That I’m capable of a much higher workrate than I thought! And that I really do believe in everything I write about – the fantastic things, but also the monsters.
Fiona: If your book was made into a film, who would you like to play the lead?
If any of my stories were translated into a film, I’d want Tilda Swinton, probably – I saw her in Derek Jarman’s films many years ago and loved how ethereal she seemed. Or some of the actresses who regularly appear in Pedro Almodovar’s films. They’re all strong women.
Fiona: Any advice for other writers?
Don’t be afraid to re-write, and possibly cut huge sections if necessary. I’ve hated deleting scenes or even sentences, but less really can be more. And leaving a story alone for a while, be it a week or longer, is essential, I think, before submitting it for publication.

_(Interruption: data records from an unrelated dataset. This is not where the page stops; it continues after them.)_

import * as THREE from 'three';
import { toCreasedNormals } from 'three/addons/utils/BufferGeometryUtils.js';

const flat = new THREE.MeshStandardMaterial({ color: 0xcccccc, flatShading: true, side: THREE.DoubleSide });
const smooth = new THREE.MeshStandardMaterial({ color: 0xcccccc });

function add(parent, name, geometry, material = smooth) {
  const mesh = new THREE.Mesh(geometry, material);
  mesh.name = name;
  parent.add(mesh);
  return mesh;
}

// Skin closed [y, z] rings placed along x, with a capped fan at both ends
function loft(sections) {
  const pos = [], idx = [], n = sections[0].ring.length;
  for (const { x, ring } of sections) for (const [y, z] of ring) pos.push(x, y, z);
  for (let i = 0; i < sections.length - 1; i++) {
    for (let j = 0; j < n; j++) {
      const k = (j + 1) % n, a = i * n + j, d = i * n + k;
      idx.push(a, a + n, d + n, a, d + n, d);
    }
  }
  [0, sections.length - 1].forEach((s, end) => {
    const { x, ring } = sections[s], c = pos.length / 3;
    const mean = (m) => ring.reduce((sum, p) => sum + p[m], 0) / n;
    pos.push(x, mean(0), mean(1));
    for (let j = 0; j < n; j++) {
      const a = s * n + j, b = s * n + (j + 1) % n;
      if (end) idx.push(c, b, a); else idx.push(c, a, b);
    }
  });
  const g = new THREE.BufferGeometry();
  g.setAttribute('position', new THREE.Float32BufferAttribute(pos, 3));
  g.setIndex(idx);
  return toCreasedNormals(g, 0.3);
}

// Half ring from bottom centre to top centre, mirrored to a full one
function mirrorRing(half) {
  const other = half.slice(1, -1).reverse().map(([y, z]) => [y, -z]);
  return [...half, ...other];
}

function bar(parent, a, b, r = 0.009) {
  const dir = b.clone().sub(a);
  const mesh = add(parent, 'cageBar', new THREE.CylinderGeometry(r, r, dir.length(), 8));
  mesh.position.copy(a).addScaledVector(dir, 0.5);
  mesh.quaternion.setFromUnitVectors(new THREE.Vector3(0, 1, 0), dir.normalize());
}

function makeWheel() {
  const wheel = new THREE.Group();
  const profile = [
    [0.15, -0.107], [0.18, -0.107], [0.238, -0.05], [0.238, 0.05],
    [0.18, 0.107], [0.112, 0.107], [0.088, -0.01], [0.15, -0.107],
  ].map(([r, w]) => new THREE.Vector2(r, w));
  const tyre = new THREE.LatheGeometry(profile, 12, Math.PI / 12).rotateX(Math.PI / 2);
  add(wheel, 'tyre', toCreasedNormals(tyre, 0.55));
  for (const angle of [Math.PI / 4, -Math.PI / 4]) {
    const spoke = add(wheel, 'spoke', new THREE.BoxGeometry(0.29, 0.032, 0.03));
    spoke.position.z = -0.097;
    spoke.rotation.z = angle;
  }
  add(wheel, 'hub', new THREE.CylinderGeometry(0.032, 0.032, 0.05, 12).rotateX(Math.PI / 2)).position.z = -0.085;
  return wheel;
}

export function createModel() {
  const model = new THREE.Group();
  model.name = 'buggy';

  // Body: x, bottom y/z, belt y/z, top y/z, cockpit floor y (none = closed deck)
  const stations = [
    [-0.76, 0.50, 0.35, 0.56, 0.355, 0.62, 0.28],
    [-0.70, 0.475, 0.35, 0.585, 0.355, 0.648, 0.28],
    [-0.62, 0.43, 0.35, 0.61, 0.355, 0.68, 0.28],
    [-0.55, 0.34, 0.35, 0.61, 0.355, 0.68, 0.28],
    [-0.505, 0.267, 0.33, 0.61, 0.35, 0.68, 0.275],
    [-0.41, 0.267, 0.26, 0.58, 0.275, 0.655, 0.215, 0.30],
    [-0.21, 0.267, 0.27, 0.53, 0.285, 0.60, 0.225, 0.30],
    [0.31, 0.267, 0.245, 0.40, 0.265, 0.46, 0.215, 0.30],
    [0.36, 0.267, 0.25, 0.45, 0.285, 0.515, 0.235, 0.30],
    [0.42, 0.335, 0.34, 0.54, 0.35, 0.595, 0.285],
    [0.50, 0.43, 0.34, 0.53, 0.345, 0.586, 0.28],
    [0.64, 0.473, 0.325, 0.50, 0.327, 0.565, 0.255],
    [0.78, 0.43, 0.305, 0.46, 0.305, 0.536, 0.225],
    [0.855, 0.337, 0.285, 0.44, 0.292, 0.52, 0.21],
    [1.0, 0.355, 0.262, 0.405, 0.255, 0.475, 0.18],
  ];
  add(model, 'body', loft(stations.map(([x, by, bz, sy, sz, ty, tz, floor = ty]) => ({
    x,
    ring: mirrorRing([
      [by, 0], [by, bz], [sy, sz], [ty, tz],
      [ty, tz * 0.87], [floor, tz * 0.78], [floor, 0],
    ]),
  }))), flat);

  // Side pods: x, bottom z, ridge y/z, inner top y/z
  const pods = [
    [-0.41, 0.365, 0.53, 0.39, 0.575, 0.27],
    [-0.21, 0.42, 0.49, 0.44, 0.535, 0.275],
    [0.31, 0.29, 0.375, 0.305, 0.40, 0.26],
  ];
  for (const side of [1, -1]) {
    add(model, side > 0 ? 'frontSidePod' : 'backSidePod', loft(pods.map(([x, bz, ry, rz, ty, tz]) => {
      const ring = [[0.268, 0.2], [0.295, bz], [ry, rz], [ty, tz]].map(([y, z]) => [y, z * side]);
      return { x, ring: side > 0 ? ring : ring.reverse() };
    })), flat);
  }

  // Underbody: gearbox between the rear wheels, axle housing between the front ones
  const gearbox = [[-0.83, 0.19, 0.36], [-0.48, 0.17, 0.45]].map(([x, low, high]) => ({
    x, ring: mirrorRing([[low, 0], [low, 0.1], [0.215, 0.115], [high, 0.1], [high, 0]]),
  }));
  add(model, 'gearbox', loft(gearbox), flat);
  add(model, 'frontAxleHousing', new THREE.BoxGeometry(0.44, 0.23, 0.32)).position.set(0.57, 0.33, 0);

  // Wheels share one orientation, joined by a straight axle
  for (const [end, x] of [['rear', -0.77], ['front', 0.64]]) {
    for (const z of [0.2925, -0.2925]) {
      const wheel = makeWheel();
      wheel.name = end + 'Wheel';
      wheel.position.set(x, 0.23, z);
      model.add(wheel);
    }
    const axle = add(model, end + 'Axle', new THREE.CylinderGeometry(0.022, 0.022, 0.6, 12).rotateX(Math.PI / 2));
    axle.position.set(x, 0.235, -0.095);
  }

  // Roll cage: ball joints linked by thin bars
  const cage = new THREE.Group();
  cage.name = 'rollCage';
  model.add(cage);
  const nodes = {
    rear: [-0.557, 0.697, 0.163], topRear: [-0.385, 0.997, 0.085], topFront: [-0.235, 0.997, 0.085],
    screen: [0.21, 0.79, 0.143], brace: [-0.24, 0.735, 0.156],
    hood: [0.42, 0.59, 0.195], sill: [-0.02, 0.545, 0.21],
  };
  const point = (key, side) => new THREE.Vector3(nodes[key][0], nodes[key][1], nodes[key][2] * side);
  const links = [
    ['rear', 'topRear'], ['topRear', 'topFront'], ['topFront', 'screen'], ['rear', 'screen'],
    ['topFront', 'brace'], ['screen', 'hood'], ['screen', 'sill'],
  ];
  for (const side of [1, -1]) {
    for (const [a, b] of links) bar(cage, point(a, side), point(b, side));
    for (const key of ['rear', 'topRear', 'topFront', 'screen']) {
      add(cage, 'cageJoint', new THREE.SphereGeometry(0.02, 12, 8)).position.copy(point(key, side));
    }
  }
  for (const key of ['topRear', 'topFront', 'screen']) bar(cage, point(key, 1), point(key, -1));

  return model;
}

A semblance of objectivity seems to return once you’re not going over and over a manuscript.
Fiona: Anything specific you want to tell your readers?
I’m not quite as miserable as my stories would suggest!
Fiona: What book are you reading now?
I’ve just finished CoseyFanniTutti’s (COUM Transmissions, Throbbing Gristle, Chris&Cosey) autobiography, ‘Art Sex Music’. She’s an amazing woman who’s survived some very tough times. Her attitude towards feminists was quite puzzling, though; she’s clearly a strong feminist. I wrote to her recently and she sent a very kind email back.
Fiona: Do you remember the first book you read?
‘The Magic Faraway Tree’ by Enid Blyton was certainly the first book that made a big impression on me. To climb a tree and find a place of constantly changing worlds….and escaping from this one. I so wanted to find that tree.
Fiona: What makes you laugh/cry?
The news makes me cry but I’m determined to keep an eye on what’s going on in the world and try to make my little corner of it a bit better. Currently a video of two cats frantically messaging each other is making me laugh hysterically; I do have a stupid sense of humour.
Fiona: Is there one person, past or present, you would love to meet? Why?
Jhonn Balance – musician, magician, artist. He died in 2004 but I’ve been heavily influenced by his work (in the band Coil) since the early 1980s. He was a troubled, unhappy soul and a genuine genius. I would have loved to have interviewed him, but I was too shy to make contact.
Fiona: Do you have any hobbies?
I have obsessions – hanging around sacred sites (there are a lot of them here in the South West of the UK), bird watching – I feel a deep connection to birds, especially starlings.
Fiona: What TV shows/films do you enjoy watching?
Pan’s Labyrinth is my favourite film, but I’m also a big fan of Almodovar and some of Clive Barker’s films have been wonderful. As for tv, I love European and Scandinavian dramas. Spiral and The Killing are/were both amazing.
Fiona: Favorite foods, colors, music?
You can’t beat a good coffee and homemade cake, in my opinion. I would have to say sky blue is my favourite colour; I suffer from Seasonal Affective Disorder and I can feel my serotonin levels increase when I look at blue sky.
Fiona: Imagine a future where you no longer write. What would you do?
I can’t imagine not needing to write, although if I was living in a forest as a Wild Woman (always a possibility) then I might do less of it.
Fiona: What do you want written on your head stone?
An excerpt from a Spike Milligan poem: “There’s a lot to be said, for being Dead.”
Fiona: Do you have a blog or website readers can visit for updates, events and special offers?
I’m easy to find: www.julietravis.wordpress.com.